In three weeks I’ll be back in school again. Then it all gets really crazy! I hope to be able to get at least some fall planting done before I go back.  I have several empty rows in the back section of the garden and now have three cleared rows in the front.  The cleared rows need to be cleaned up and the beds rebuilt and replenished, especially the row the corn was it.  The rows the beans and peas were in are in pretty good shape, the corn row is obviously stripped of nutrients.  Luckily we have plenty of rabbit manure to add to it.  I’ll probably plant a winter legume in it or I may put a late row of early maturing cowpeas in it.

We got a little bit of rain yesterday afternoon (in Hickory it poured buckets) and there is a 60 percent chance of rain both today and tomorrow. Hopefully we will get some good showers. Next year, during the summer, I plan to have very little in the raised beds.  They failed me this year, but it was likely not so much their fault as mine: I did not have them prepped as good as I should have. I’ll build them up as much as I can this fall, plant some things in them for the winter and then leave them planted with some sort of drought tolerant cover crop for the summer.
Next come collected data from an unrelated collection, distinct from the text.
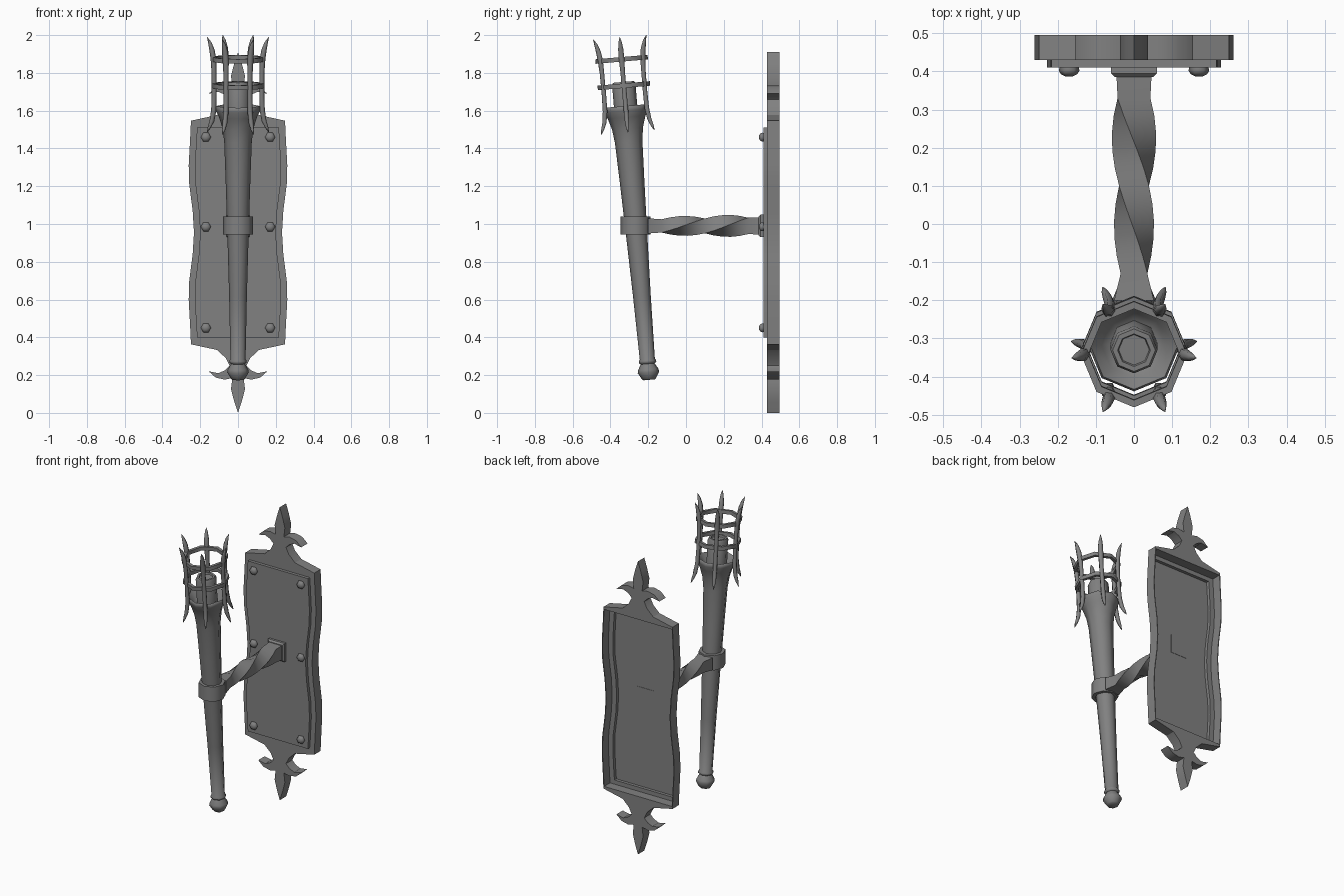
import bpy, bmesh
from math import sin, cos, pi, radians
from mathutils import Matrix

if "Cube" in bpy.data.objects:
    bpy.data.objects.remove(bpy.data.objects["Cube"])

MID = 0.955          # height about which the wall plate is mirrored
TORCH = Matrix.Translation((0, -0.195, 0.17)) @ Matrix.Rotation(radians(4.9), 4, 'X')

# Dark iron colour
iron = bpy.data.materials.new("dark_iron")
iron.diffuse_color = (.22, .22, .22, 1)
iron.use_nodes = True
iron.node_tree.nodes["Principled BSDF"].inputs["Base Color"].default_value = iron.diffuse_color


def finish(name, bm, smooth=None, matrix=None):
    if matrix:
        bm.transform(matrix)
    bmesh.ops.recalc_face_normals(bm, faces=bm.faces)
    me = bpy.data.meshes.new(name)
    bm.to_mesh(me)
    bm.free()
    if smooth:
        me.shade_smooth()
        me.set_sharp_from_angle(angle=radians(smooth))
    me.materials.append(iron)
    ob = bpy.data.objects.new(name, me)
    bpy.context.collection.objects.link(ob)
    return ob


def loft(name, rings, smooth=None, matrix=None, closed=False):
    """Skin a list of point loops; cap the ends or join last to first."""
    bm = bmesh.new()
    vr = [[bm.verts.new(p) for p in r] for r in rings]
    pairs = list(zip(vr, vr[1:]))
    if closed:
        pairs.append((vr[-1], vr[0]))
    else:
        bm.faces.new(vr[0])
        bm.faces.new(vr[-1])
    for a, b in pairs:
        for i in range(len(a)):
            j = (i + 1) % len(a)
            bm.faces.new((a[i], a[j], b[j], b[i]))
    return finish(name, bm, smooth, matrix)


def lathe(name, profile, sides=8, smooth=50, matrix=None, closed=False):
    rings = [[(r * cos(2 * pi * i / sides), r * sin(2 * pi * i / sides), z)
              for i in range(sides)] for r, z in profile]
    return loft(name, rings, smooth, matrix, closed)


def prism(name, pts, y0, y1, smooth=None):
    return loft(name, [[(x, y, z) for x, z in pts] for y in (y0, y1)], smooth)


def cut(ob, pts, y0, y1):
    """Remove an outline prism from an object, then restore its shading."""
    cutter = prism("cutter", pts, y0, y1)
    cutter.hide_render = True
    mod = ob.modifiers.new("cut", 'BOOLEAN')
    mod.object, mod.operation, mod.solver = cutter, 'DIFFERENCE', 'EXACT'
    bpy.context.view_layer.objects.active = ob
    bpy.ops.object.modifier_apply(modifier=mod.name)
    bpy.data.objects.remove(cutter)
    ob.data.shade_smooth()
    ob.data.set_sharp_from_angle(angle=radians(30))


def mirrored(quarter):
    """Quarter outline (bottom right, tip to waist) to a full closed outline."""
    right = quarter + [(x, 2 * MID - z) for x, z in reversed(quarter) if z < MID]
    return right + [(-x, z) for x, z in reversed(right) if x > 0]


# Wall plate with pointed leaf finials
finial = [(0, 0), (.02, .06), (.037, .125), (.03, .185), (.07, .176), (.118, .187),
          (.155, .22), (.105, .21), (.07, .225), (.045, .25), (.065, .29), (.11, .333)]
side = [(.249, .363), (.253, .45), (.261, .6), (.258, .7), (.24, .84), (.233, MID)]
plate = prism("wall_plate", mirrored(finial + side), 0.43, 0.495)


def inset_body(dx, z0):
    return mirrored([(side[0][0] - dx, z0)] + [(x - dx, z) for x, z in side[1:]])


# Open back of the plate, with a window behind the panel
cut(plate, inset_body(.005, .378), 0.434, 0.6)
cut(plate, inset_body(.037, .405), 0.3, 0.6)

# Raised front panel, a shallow tray open to the back
panel = prism("front_panel", inset_body(.033, .40), 0.41, 0.433)
cut(panel, inset_body(.0365, .4045), 0.413, 0.6)

# Hexagonal rivets
for s in (-1, 1):
    for z in (.45, .985, 1.46):
        m = Matrix.Translation((s * .17, .412, z)) @ Matrix.Rotation(pi / 2, 4, 'X')
        lathe("rivet", [(.025, 0), (.027, .01), (.022, .019), (.01, .025)], 6, 65, m)


def square(y, hx, hz, turn=0):
    pts = []
    for sx, sz in ((-1, -1), (1, -1), (1, 1), (-1, 1)):
        x, z = sx * hx, sz * hz
        pts.append((x * cos(turn) - z * sin(turn), y, .99 + x * sin(turn) + z * cos(turn)))
    return pts


# Arm base and twisted square arm
loft("arm_base", [square(.415, .06, .06), square(.395, .06, .06), square(.385, .05, .05)])
arm = [square(.39, .046, .046)]
STEPS = 10
for i in range(STEPS + 1):
    t = i / STEPS
    h = .043 - .008 * t
    arm.append(square(.33 - .46 * t, h, h, -pi * t))
arm.append(square(-.2, -.052, -.04))
loft("twisted_arm", arm, 40)

# Collar around the torch
lathe("collar", [(.08, .945), (.08, 1.04), (.058, 1.04), (.058, .945)], 8, 50,
      Matrix.Translation((0, -.268, 0)), closed=True)

# Torch handle with knob, flared cup and hollow bowl
handle = [(.03, .005), (.038, .012), (.057, .045), (.054, .06), (.037, .09), (.046, .097),
          (.046, .107), (.04, .115), (.047, .45), (.057, .8), (.065, 1.05), (.073, 1.27),
          (.082, 1.34), (.1, 1.40), (.118, 1.435), (.12, 1.452), (.114, 1.46),
          (.085, 1.425), (.062, 1.40)]
lathe("torch_handle", handle, 8, 75, matrix=TORCH)

# Fuel core standing in the bowl
lathe("torch_core", [(.062, 1.39), (.062, 1.575), (.056, 1.588), (.043, 1.588), (.04, 1.578)],
      matrix=TORCH)

# Cage hoops
for z in (1.568, 1.708):
    lathe("cage_hoop", [(.139, z - .012), (.139, z + .012), (.12, z + .012), (.12, z - .012)],
          8, 50, TORCH, closed=True)

# Six curved prongs: (radius, height, half thickness, half width)
path = [(.163, 1.32, .002, .002), (.152, 1.345, .009, .009), (.138, 1.38, .013, .013),
        (.128, 1.44, .014, .014), (.126, 1.53, .013, .014), (.127, 1.64, .013, .014),
        (.13, 1.71, .015, .017), (.138, 1.76, .014, .016), (.15, 1.80, .009, .01),
        (.163, 1.826, .001, .001)]
for k in range(6):
    rings = [[(r + a * cos(q * pi / 3), b * sin(q * pi / 3), z) for q in range(6)]
             for r, z, a, b in path]
    loft("cage_prong", rings, 65, TORCH @ Matrix.Rotation(k * pi / 3, 4, 'Z'))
Know what has performed amazingly well: the Verde De Taglio Swiss Chard. Despite the weather it has hung on and continued to produce.  I have not eaten any in some time, but plan to harvest and cook some this week to see how it tastes.  If nothing else, it’s good food for the ducks and the rabbits.

I am getting two new Silver Fox does from a rabbitry up in the mountains this week.  Funny how things work sometimes.  We sold a lot of extra rabbit cages and the guy that contacted me for the last three has a house in the mountains and one in Cherryville (close to us).  He is going to pick up the two does this week and deliver them when he picks up the cages.  These two does with the buck I bought a few weeks ago will expand my breeding program enough so that I will not have to bring in any new stock for years. I spent yesterday going back through old pedigrees and notes and building pedigrees on my existing stock.  We’ve sold numerous pedigreed Silver Fox kits over the past few weeks.  I am glad that I stuck with the rabbits because it seems this may be where we can get some income: selling pedigreed rabbits.  I charge a good bit of money for them so I hope that if someone pays a good bit of money for an animal they’ll care for it properly. Whatever I do not sell as a pedigreed rabbit, we will eat. We will see how that works, but s far this month, I’ve sold more pedigreed rabbits than I have processed rabbits.

Amazingly, the ducks have been laying well.  I do not like having them off pasture and it is a lot of work bringing pasture to them, but we have been getting eggs every day.  Not many mind you, but previously we’d go days, weeks and so it seemed, months without eggs.  It is possible we just could not find them, but for now, they will stay where they are and I will keep harvesting forage for them and the rabbits.  Luckily, there’s tons and tons and tons of weeds in the garden and even chickweed is starting to make an appearance.

Until later …